“I worked for your sister and your sister only. Her interests were the only ones that mattered to me. You’re right, I’ve known Evian for quite sometime; he and I met as kids. Years ago, our paths crossed while he toured Senex Centralis with his dad, your father. Did Hana say anything to you about me?”
It was his turn to be curious. Words can be a powerful weapon. Say too much and you risk exposing all your cards, say too little and you risk losing grip on your adversary. Out off spite, I wanted to withhold any information he didn’t have, but deep down I believed in our friendship. Hana had expressively demanded I do everything in my power to protect him. She suspected he was a spy, yet, she wanted him kept safe.
“Hana thought you might have been a spy for Evian.”
“She did? Hmm… that would make sense.”
“She thought you might have been a spy, yet she was adamant that I would keep you safe, that I would protect you. Why is that?”
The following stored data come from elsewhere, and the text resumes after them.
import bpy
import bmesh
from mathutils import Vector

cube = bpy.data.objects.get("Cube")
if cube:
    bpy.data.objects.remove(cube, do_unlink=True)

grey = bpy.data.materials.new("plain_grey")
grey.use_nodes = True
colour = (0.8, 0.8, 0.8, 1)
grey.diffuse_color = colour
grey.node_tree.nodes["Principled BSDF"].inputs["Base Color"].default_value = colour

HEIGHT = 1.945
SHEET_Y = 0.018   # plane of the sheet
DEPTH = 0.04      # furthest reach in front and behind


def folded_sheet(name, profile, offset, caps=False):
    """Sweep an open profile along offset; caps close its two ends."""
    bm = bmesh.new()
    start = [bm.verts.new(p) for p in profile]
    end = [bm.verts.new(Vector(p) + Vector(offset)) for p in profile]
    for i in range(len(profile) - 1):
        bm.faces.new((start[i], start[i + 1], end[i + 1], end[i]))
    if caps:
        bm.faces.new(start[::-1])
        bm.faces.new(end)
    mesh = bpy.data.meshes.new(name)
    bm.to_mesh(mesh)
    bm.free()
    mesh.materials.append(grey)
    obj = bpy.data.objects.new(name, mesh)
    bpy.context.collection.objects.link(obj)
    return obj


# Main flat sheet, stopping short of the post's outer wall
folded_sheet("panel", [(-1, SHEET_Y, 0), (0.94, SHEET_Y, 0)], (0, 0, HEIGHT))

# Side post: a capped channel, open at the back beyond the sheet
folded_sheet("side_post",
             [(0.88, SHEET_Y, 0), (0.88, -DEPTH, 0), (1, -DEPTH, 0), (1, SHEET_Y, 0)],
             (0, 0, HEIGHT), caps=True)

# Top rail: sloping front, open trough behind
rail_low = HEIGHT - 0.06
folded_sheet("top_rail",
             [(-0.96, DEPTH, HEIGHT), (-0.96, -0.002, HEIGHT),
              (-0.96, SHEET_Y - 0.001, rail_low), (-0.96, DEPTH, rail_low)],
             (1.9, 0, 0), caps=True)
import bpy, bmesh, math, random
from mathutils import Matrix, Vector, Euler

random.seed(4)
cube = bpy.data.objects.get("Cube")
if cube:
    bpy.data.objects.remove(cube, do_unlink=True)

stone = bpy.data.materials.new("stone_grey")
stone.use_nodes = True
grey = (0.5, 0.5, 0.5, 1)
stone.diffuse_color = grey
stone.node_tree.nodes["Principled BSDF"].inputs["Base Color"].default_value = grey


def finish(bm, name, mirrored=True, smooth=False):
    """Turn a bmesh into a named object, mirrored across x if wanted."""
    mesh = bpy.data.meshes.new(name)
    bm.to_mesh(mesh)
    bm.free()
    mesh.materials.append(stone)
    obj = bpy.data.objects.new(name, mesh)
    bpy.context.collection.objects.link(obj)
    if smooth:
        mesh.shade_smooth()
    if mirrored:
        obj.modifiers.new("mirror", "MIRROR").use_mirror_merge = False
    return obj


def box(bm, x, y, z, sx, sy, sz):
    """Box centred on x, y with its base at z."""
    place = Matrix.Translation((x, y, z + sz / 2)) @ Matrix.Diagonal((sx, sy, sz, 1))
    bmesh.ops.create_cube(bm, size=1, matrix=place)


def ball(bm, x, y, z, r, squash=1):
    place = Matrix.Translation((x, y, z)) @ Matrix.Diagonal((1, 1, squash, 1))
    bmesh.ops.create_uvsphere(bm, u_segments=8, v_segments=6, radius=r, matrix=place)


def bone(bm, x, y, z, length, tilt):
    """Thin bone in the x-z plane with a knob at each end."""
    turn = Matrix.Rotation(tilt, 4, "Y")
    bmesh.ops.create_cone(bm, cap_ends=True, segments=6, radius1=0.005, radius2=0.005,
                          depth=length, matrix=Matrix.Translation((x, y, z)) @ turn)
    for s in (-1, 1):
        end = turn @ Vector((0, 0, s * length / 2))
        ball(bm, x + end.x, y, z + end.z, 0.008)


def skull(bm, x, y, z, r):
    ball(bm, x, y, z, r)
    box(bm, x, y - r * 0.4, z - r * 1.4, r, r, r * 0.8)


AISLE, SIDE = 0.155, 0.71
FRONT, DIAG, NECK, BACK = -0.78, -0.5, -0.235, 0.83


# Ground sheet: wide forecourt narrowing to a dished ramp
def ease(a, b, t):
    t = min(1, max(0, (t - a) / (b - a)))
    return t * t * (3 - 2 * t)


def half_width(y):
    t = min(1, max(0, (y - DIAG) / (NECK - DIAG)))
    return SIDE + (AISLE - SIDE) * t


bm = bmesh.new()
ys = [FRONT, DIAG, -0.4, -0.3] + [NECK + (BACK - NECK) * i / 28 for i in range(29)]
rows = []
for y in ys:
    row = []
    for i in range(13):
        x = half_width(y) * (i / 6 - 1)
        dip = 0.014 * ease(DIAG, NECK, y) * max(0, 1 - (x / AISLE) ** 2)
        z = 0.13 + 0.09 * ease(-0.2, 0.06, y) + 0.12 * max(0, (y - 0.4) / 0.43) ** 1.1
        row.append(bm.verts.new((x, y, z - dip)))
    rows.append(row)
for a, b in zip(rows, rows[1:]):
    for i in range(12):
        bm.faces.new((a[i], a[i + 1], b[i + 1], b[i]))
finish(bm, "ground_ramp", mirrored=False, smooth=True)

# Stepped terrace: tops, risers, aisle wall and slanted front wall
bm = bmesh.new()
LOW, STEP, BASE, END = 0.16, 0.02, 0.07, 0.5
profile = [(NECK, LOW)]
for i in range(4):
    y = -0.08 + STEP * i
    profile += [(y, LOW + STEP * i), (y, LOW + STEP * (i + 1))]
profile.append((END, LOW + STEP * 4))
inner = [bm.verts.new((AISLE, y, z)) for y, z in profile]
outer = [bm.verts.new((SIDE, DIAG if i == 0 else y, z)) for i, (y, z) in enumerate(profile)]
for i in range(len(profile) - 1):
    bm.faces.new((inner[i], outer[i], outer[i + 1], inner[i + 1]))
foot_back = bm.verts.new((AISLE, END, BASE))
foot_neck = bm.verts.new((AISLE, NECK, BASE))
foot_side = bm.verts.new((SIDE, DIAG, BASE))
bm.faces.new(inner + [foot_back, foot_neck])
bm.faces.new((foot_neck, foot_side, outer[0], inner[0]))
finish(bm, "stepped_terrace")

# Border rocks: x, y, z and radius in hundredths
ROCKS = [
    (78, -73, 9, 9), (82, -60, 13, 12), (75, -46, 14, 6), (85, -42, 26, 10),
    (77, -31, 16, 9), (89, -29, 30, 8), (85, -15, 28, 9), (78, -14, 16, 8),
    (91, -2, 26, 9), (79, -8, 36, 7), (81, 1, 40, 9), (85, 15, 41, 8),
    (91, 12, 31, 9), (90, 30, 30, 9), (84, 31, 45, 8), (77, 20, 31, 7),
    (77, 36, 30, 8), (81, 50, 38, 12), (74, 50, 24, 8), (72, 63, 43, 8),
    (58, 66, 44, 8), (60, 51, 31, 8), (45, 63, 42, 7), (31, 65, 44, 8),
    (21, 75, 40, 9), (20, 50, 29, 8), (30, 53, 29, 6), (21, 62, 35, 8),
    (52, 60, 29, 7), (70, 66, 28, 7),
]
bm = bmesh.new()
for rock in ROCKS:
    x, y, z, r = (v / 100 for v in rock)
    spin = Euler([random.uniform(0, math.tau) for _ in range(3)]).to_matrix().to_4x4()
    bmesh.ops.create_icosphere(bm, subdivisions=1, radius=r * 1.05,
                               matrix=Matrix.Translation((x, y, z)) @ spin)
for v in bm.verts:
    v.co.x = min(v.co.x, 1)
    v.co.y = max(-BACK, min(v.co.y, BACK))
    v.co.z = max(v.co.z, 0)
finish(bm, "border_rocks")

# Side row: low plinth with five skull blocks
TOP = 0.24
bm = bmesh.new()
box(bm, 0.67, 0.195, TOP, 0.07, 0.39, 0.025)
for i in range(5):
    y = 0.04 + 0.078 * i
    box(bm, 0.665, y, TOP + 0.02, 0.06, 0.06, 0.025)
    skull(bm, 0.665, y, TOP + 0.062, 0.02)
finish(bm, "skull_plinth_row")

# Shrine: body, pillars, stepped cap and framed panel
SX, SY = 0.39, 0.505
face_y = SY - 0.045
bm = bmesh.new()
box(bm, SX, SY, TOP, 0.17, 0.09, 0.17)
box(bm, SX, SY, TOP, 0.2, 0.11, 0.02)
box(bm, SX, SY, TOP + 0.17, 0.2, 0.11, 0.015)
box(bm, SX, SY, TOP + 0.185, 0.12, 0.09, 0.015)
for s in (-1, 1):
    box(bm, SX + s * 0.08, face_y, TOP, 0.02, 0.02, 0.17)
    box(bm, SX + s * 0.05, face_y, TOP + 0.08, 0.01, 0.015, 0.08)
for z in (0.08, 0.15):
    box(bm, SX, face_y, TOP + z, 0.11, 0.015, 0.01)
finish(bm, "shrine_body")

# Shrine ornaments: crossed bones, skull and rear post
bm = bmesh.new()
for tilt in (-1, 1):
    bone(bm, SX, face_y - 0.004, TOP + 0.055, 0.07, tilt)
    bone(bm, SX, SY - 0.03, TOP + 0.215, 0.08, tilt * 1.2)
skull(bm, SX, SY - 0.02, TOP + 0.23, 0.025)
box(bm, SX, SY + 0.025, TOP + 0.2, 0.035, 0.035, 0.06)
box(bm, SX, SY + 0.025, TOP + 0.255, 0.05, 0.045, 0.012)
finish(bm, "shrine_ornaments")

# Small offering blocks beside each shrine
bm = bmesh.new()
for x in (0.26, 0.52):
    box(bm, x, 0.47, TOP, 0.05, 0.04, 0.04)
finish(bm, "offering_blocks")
His face tensed up, not in anger, not in pain. It was the face of someone who had just heard something upsetting; the face of someone who was guilty.
“She cared for you,” I added, seizing the opportunity.
He lowered his head.
I relaxed my arms and let them drop to my side.
“Meyer,” I calmly said. “You worked for Evian, didn’t you?”
“I wasn’t a spy for him. I didn’t work for him. I worked with him. I worked with him at protecting Hana. I worked with him at helping Hana. I worked with him at finding you, at keeping you safe. Hana would never have accepted his help. She hated him. Evian and Hana both had the same list of names. I was on both of their lists. Evian found me well before she did. After our first encounter, he always kept in contact with me. He knew, sooner or later Hana would come for me. He knew sooner or later she would rescue me. And eventually, she did. Evian promised me he’d keep Hardi safe if I helped him keep his sister safe. It seemed like a fair deal.”
“Your father? You did that to protect your father?”
“He’s not my father. He was never a father to me. But he is still my relative. My only living relative. He might have failed me, but that doesn’t mean I wouldn’t protect him. I am better than him. Better than this. And I hope he lives a long life, so everyday he can see just how well I did without him! I don’t need him. He needs me. That is my revenge.”
“Your father doesn’t want us here.”
“I know. I heard them too. But you don’t have anything to worry about. Evian’s got connections. He’s got our back. He gave Arno the task of keeping an eye on Hardi, to make sure he doesn’t do anything rash. Doran too. And with Fiori and Yuki here, nothing bad will happen!”
“So, everyone knows?”
“It was to be expected. We were not going to blindly trust a government representative. We know better than …”
The roaring sound of a low flying plane covered the end of his sentence. We both rushed to the window just in time to see two fighter jets pass by in the distance.
“They know we’re here?” said Meyer in a panic. “Shit this is bad!”
“Are those… planes? Here?”
“Shit! We need to find Fiori!”